Common Reasons for Needing Wisdom Teeth Extracted 

There are cases in which a person can keep their wisdom teeth, but most times it is recommended for them to be removed to avoid issues later in life. Here are some common reasons for removal. 

  1. Impacted Wisdom Teeth – there is just enough room in most mouths for wisdom teeth
  2. Angular Growth – wisdom teeth can grow at an angle, causing movement of your other teeth or pain in the back of the mouth. 
  3. Infection – The tooth area may cause food or debris to be trapped and eventually the area could become prone to infection
  4. Pain – it is not uncommon for wisdom teeth to be a source of pain throughout the mouth. 

Are There Any Complications One Should Watch For after Wisdom Teeth Extraction?

As with any medical procedure, there are potential complications that could make an appearance. These complications are just information to be aware of in the event that you feel you are not healing as you should be or that something just doesn’t seem right after extraction. 

Dry Sockets

Dry sockets are one of the most common complications that can occur after tooth extraction. Dry sockets occur when a blood clot prematurely dissolves in the empty tooth socket. Symptoms of dry socket are most likely to appear in the lower jaw on the 3rd -5th days post-operation. 

Dry sockets will cause a dull continuous aching feeling in the area affected. The pain could even begin by your ear and radiate towards your chin, depending on where the dry socket is located. The pain from a dry socket is typically not controlled through your pain medicine routine. 

Treatment for dry sockets could involve a prescription change, but it also may be beneficial to put a medicated dressing in the socket. This also protects the socket from food particles in your mouth making their way into the socket. 

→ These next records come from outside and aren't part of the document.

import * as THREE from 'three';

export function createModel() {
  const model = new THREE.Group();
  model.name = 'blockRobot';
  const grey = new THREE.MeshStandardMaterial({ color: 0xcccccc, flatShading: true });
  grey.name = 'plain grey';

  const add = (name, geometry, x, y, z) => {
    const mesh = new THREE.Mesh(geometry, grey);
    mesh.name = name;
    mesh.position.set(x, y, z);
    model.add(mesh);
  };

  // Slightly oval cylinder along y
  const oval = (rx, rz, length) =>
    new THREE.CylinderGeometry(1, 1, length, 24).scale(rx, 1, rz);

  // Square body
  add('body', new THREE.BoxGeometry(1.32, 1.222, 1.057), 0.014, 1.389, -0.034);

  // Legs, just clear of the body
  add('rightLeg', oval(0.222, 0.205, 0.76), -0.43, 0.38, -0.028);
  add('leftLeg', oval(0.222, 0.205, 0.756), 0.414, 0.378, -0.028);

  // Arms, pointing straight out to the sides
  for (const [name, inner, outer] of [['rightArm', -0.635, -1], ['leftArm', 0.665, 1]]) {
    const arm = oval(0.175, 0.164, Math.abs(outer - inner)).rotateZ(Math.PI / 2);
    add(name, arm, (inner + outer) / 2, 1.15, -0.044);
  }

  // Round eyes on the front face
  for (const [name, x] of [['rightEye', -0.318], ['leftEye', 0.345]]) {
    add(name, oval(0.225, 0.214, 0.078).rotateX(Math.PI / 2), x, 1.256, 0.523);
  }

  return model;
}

The dry socket typically heals on its own, with no additional trips to the dentist office required. The most challenging part of working through dry socket is finding the best way to alleviate the pain. 

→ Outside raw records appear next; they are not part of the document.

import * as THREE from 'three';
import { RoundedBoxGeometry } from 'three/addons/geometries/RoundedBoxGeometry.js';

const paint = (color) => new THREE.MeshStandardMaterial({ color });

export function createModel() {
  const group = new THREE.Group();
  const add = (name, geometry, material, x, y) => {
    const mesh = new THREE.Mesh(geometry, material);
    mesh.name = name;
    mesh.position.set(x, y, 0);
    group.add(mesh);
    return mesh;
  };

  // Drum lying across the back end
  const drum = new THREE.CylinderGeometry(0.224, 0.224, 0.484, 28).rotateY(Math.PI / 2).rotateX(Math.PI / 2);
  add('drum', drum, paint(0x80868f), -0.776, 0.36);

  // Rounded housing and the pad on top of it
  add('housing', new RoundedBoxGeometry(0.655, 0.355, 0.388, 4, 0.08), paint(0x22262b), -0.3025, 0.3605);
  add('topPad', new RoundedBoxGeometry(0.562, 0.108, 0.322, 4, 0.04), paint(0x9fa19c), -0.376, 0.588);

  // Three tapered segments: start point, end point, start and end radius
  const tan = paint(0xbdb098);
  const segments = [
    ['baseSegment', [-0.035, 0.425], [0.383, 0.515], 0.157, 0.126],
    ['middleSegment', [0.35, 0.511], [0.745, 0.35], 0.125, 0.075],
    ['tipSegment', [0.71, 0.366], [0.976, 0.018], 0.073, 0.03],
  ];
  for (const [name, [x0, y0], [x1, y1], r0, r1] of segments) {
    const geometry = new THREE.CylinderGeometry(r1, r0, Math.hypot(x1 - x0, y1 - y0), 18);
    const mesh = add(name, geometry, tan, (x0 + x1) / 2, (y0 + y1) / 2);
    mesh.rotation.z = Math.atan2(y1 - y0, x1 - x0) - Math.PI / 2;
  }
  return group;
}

Infection

The tooth extraction site could become infected. Often, you are put on an antibiotic after the extraction procedure to avoid infection, however, an infection could still occur. Typically, you must visit the office and be examined to determine if there is an infection. 

Infections can usually be treated by a week of an antibiotic prescription, but if the infection were to persist the area may have to be drained and cleaned 

Sinus Communication

Because your upper wisdom teeth can be located quite close to your sinuses, at times the removal of the wisdom teeth leaves an opening between your mouth and your sinuses. This is more common if the teeth are removed at later stages, but is still an uncommon side effect. 

If there is a gap by your sinuses, it is typically noticed at the time of extraction. The gap will most likely spontaneously close on its own. We will provide you with specific post-operation instructions to assist you through the healing process. 

It may be required to have an additional procedure to close the sinus opening, but this is rare. 

Damage to Sensory Nerves

In patients between the ages of 12 and 18, it is quite rare for the nerve to be affected, but in older patients, the roots of the teeth being extracted tend to be longer, making it closer to a specific nerve in the lower jawbone. It is possible for this nerve to be injured during extraction. 

If this occurs, you may experience a numbing sensation in the lower lip, chin, or tongue after the local anesthesia has worn off. The issue is usually temporary and resolves on its own, but could take several weeks or months to do so. On rare occasions, this could cause permanent damage to the nerve. 

Things to Watch For

Watch for these symptoms after your tooth extraction so you know if you may need to follow up with us! 

  • Fever
  • Excessive bleeding 
  • Severe pain, uncontrolled by prescribed pain medicine
  • Difficulty swallowing or breathing
  • Extended swelling or swelling that worsens after several days
  • A consistent bad taste in your mouth
  • Pus or oozing from the tooth socket
  • Numbness or loss of feeling
  • Nasal discharge that has blood or pus

Contact Our Office Today…

We want your healing process to be as smooth as possible, if you experience any prolonged symptoms or the items listed above, or if you just have questions, please give our office a call at (562) 222-3607.